What you are asked to do:
Retyping the data exactly is the task. Include every line.

---------- Data for this task ----------

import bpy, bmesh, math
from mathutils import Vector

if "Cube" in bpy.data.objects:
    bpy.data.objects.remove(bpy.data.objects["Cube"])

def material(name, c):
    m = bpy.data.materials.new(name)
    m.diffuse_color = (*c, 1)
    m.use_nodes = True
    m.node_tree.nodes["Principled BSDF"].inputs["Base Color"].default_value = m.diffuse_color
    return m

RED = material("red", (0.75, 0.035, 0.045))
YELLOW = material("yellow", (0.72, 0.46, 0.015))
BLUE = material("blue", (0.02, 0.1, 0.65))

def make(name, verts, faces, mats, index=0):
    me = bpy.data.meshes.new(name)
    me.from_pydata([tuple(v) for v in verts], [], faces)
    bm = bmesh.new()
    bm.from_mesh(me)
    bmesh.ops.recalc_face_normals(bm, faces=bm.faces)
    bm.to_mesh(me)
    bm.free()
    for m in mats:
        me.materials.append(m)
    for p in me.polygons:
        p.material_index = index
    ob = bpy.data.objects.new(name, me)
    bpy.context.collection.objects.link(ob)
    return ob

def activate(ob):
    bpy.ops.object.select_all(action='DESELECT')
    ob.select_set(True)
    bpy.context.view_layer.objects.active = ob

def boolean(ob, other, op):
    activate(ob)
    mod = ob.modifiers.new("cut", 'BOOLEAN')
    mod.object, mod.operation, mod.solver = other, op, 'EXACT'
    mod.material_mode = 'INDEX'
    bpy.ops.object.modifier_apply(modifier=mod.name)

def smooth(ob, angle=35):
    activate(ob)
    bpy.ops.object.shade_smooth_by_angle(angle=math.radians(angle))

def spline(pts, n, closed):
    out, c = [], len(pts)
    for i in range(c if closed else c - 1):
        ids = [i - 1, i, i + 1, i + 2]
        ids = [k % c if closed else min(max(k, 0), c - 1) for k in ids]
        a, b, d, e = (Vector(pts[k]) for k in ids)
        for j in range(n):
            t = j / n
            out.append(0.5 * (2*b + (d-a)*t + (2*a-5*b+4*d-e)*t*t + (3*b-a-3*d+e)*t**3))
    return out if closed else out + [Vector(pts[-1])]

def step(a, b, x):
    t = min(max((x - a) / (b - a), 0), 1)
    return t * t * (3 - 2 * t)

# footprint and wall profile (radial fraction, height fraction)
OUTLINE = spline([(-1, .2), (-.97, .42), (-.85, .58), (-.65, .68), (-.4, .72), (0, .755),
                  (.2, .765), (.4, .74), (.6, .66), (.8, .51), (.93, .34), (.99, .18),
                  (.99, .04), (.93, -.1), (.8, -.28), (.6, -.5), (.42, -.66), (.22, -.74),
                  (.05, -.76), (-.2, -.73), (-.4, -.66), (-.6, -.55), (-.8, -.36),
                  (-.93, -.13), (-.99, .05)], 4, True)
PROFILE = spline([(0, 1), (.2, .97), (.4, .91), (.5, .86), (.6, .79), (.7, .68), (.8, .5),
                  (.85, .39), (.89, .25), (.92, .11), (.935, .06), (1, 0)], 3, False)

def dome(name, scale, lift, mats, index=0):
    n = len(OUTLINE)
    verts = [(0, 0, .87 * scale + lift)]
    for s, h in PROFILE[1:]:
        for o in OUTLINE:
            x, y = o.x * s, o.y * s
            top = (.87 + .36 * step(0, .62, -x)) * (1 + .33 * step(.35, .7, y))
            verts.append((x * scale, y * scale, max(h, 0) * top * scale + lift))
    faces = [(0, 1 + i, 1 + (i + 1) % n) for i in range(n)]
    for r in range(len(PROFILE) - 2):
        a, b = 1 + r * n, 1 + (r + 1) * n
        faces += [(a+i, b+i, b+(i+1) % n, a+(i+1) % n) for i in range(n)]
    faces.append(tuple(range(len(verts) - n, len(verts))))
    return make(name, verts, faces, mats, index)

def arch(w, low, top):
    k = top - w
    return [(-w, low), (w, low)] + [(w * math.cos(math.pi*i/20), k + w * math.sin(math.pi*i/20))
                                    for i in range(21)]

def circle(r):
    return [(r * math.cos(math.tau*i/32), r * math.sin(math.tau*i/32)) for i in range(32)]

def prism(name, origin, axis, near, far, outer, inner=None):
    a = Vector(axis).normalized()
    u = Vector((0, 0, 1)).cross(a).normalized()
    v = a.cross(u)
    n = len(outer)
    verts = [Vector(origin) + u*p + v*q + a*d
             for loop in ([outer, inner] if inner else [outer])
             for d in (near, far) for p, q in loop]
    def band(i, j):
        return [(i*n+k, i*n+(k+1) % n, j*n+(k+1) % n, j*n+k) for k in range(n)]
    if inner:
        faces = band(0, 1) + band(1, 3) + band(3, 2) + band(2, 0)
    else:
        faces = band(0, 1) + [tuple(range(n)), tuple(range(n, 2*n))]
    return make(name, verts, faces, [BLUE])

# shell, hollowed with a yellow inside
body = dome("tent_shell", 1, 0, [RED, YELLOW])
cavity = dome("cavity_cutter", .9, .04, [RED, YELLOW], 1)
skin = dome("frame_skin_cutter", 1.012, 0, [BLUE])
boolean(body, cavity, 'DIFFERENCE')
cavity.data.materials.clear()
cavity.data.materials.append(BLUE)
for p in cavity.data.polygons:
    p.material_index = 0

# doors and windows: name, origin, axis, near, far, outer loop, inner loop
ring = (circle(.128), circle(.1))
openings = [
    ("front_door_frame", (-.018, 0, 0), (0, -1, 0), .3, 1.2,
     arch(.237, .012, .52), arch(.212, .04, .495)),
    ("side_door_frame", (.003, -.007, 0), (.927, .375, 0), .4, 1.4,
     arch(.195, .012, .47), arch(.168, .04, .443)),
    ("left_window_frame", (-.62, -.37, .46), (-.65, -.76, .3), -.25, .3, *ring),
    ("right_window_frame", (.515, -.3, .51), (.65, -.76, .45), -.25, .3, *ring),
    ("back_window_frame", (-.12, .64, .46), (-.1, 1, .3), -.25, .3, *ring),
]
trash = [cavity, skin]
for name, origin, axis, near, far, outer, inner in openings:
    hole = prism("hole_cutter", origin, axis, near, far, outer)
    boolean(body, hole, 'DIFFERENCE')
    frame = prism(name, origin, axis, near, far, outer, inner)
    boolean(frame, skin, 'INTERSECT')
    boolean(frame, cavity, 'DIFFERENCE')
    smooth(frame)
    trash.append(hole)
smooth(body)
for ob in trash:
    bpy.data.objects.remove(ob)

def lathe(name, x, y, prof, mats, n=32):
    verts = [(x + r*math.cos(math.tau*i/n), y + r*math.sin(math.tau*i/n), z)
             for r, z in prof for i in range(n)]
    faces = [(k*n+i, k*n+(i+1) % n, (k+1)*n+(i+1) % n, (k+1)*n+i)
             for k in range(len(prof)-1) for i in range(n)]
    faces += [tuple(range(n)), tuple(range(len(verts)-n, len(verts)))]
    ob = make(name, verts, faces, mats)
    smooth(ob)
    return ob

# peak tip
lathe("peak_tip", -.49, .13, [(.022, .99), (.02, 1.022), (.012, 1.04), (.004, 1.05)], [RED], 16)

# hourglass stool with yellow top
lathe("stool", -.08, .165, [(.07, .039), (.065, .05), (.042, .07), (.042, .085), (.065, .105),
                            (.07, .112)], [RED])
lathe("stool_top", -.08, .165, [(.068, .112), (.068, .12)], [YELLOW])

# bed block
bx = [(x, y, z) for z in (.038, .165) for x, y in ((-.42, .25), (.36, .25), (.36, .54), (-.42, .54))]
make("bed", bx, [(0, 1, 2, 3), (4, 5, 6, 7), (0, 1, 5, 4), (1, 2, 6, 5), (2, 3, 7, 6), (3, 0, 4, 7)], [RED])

----------

Answer for this exercise:
import bpy, bmesh, math
from mathutils import Vector

if "Cube" in bpy.data.objects:
    bpy.data.objects.remove(bpy.data.objects["Cube"])

def material(name, c):
    m = bpy.data.materials.new(name)
    m.diffuse_color = (*c, 1)
    m.use_nodes = True
    m.node_tree.nodes["Principled BSDF"].inputs["Base Color"].default_value = m.diffuse_color
    return m

RED = material("red", (0.75, 0.035, 0.045))
YELLOW = material("yellow", (0.72, 0.46, 0.015))
BLUE = material("blue", (0.02, 0.1, 0.65))

def make(name, verts, faces, mats, index=0):
    me = bpy.data.meshes.new(name)
    me.from_pydata([tuple(v) for v in verts], [], faces)
    bm = bmesh.new()
    bm.from_mesh(me)
    bmesh.ops.recalc_face_normals(bm, faces=bm.faces)
    bm.to_mesh(me)
    bm.free()
    for m in mats:
        me.materials.append(m)
    for p in me.polygons:
        p.material_index = index
    ob = bpy.data.objects.new(name, me)
    bpy.context.collection.objects.link(ob)
    return ob

def activate(ob):
    bpy.ops.object.select_all(action='DESELECT')
    ob.select_set(True)
    bpy.context.view_layer.objects.active = ob

def boolean(ob, other, op):
    activate(ob)
    mod = ob.modifiers.new("cut", 'BOOLEAN')
    mod.object, mod.operation, mod.solver = other, op, 'EXACT'
    mod.material_mode = 'INDEX'
    bpy.ops.object.modifier_apply(modifier=mod.name)

def smooth(ob, angle=35):
    activate(ob)
    bpy.ops.object.shade_smooth_by_angle(angle=math.radians(angle))

def spline(pts, n, closed):
    out, c = [], len(pts)
    for i in range(c if closed else c - 1):
        ids = [i - 1, i, i + 1, i + 2]
        ids = [k % c if closed else min(max(k, 0), c - 1) for k in ids]
        a, b, d, e = (Vector(pts[k]) for k in ids)
        for j in range(n):
            t = j / n
            out.append(0.5 * (2*b + (d-a)*t + (2*a-5*b+4*d-e)*t*t + (3*b-a-3*d+e)*t**3))
    return out if closed else out + [Vector(pts[-1])]

def step(a, b, x):
    t = min(max((x - a) / (b - a), 0), 1)
    return t * t * (3 - 2 * t)

# footprint and wall profile (radial fraction, height fraction)
OUTLINE = spline([(-1, .2), (-.97, .42), (-.85, .58), (-.65, .68), (-.4, .72), (0, .755),
                  (.2, .765), (.4, .74), (.6, .66), (.8, .51), (.93, .34), (.99, .18),
                  (.99, .04), (.93, -.1), (.8, -.28), (.6, -.5), (.42, -.66), (.22, -.74),
                  (.05, -.76), (-.2, -.73), (-.4, -.66), (-.6, -.55), (-.8, -.36),
                  (-.93, -.13), (-.99, .05)], 4, True)
PROFILE = spline([(0, 1), (.2, .97), (.4, .91), (.5, .86), (.6, .79), (.7, .68), (.8, .5),
                  (.85, .39), (.89, .25), (.92, .11), (.935, .06), (1, 0)], 3, False)

def dome(name, scale, lift, mats, index=0):
    n = len(OUTLINE)
    verts = [(0, 0, .87 * scale + lift)]
    for s, h in PROFILE[1:]:
        for o in OUTLINE:
            x, y = o.x * s, o.y * s
            top = (.87 + .36 * step(0, .62, -x)) * (1 + .33 * step(.35, .7, y))
            verts.append((x * scale, y * scale, max(h, 0) * top * scale + lift))
    faces = [(0, 1 + i, 1 + (i + 1) % n) for i in range(n)]
    for r in range(len(PROFILE) - 2):
        a, b = 1 + r * n, 1 + (r + 1) * n
        faces += [(a+i, b+i, b+(i+1) % n, a+(i+1) % n) for i in range(n)]
    faces.append(tuple(range(len(verts) - n, len(verts))))
    return make(name, verts, faces, mats, index)

def arch(w, low, top):
    k = top - w
    return [(-w, low), (w, low)] + [(w * math.cos(math.pi*i/20), k + w * math.sin(math.pi*i/20))
                                    for i in range(21)]

def circle(r):
    return [(r * math.cos(math.tau*i/32), r * math.sin(math.tau*i/32)) for i in range(32)]

def prism(name, origin, axis, near, far, outer, inner=None):
    a = Vector(axis).normalized()
    u = Vector((0, 0, 1)).cross(a).normalized()
    v = a.cross(u)
    n = len(outer)
    verts = [Vector(origin) + u*p + v*q + a*d
             for loop in ([outer, inner] if inner else [outer])
             for d in (near, far) for p, q in loop]
    def band(i, j):
        return [(i*n+k, i*n+(k+1) % n, j*n+(k+1) % n, j*n+k) for k in range(n)]
    if inner:
        faces = band(0, 1) + band(1, 3) + band(3, 2) + band(2, 0)
    else:
        faces = band(0, 1) + [tuple(range(n)), tuple(range(n, 2*n))]
    return make(name, verts, faces, [BLUE])

# shell, hollowed with a yellow inside
body = dome("tent_shell", 1, 0, [RED, YELLOW])
cavity = dome("cavity_cutter", .9, .04, [RED, YELLOW], 1)
skin = dome("frame_skin_cutter", 1.012, 0, [BLUE])
boolean(body, cavity, 'DIFFERENCE')
cavity.data.materials.clear()
cavity.data.materials.append(BLUE)
for p in cavity.data.polygons:
    p.material_index = 0

# doors and windows: name, origin, axis, near, far, outer loop, inner loop
ring = (circle(.128), circle(.1))
openings = [
    ("front_door_frame", (-.018, 0, 0), (0, -1, 0), .3, 1.2,
     arch(.237, .012, .52), arch(.212, .04, .495)),
    ("side_door_frame", (.003, -.007, 0), (.927, .375, 0), .4, 1.4,
     arch(.195, .012, .47), arch(.168, .04, .443)),
    ("left_window_frame", (-.62, -.37, .46), (-.65, -.76, .3), -.25, .3, *ring),
    ("right_window_frame", (.515, -.3, .51), (.65, -.76, .45), -.25, .3, *ring),
    ("back_window_frame", (-.12, .64, .46), (-.1, 1, .3), -.25, .3, *ring),
]
trash = [cavity, skin]
for name, origin, axis, near, far, outer, inner in openings:
    hole = prism("hole_cutter", origin, axis, near, far, outer)
    boolean(body, hole, 'DIFFERENCE')
    frame = prism(name, origin, axis, near, far, outer, inner)
    boolean(frame, skin, 'INTERSECT')
    boolean(frame, cavity, 'DIFFERENCE')
    smooth(frame)
    trash.append(hole)
smooth(body)
for ob in trash:
    bpy.data.objects.remove(ob)

def lathe(name, x, y, prof, mats, n=32):
    verts = [(x + r*math.cos(math.tau*i/n), y + r*math.sin(math.tau*i/n), z)
             for r, z in prof for i in range(n)]
    faces = [(k*n+i, k*n+(i+1) % n, (k+1)*n+(i+1) % n, (k+1)*n+i)
             for k in range(len(prof)-1) for i in range(n)]
    faces += [tuple(range(n)), tuple(range(len(verts)-n, len(verts)))]
    ob = make(name, verts, faces, mats)
    smooth(ob)
    return ob

# peak tip
lathe("peak_tip", -.49, .13, [(.022, .99), (.02, 1.022), (.012, 1.04), (.004, 1.05)], [RED], 16)

# hourglass stool with yellow top
lathe("stool", -.08, .165, [(.07, .039), (.065, .05), (.042, .07), (.042, .085), (.065, .105),
                            (.07, .112)], [RED])
lathe("stool_top", -.08, .165, [(.068, .112), (.068, .12)], [YELLOW])

# bed block
bx = [(x, y, z) for z in (.038, .165) for x, y in ((-.42, .25), (.36, .25), (.36, .54), (-.42, .54))]
make("bed", bx, [(0, 1, 2, 3), (4, 5, 6, 7), (0, 1, 5, 4), (1, 2, 6, 5), (2, 3, 7, 6), (3, 0, 4, 7)], [RED])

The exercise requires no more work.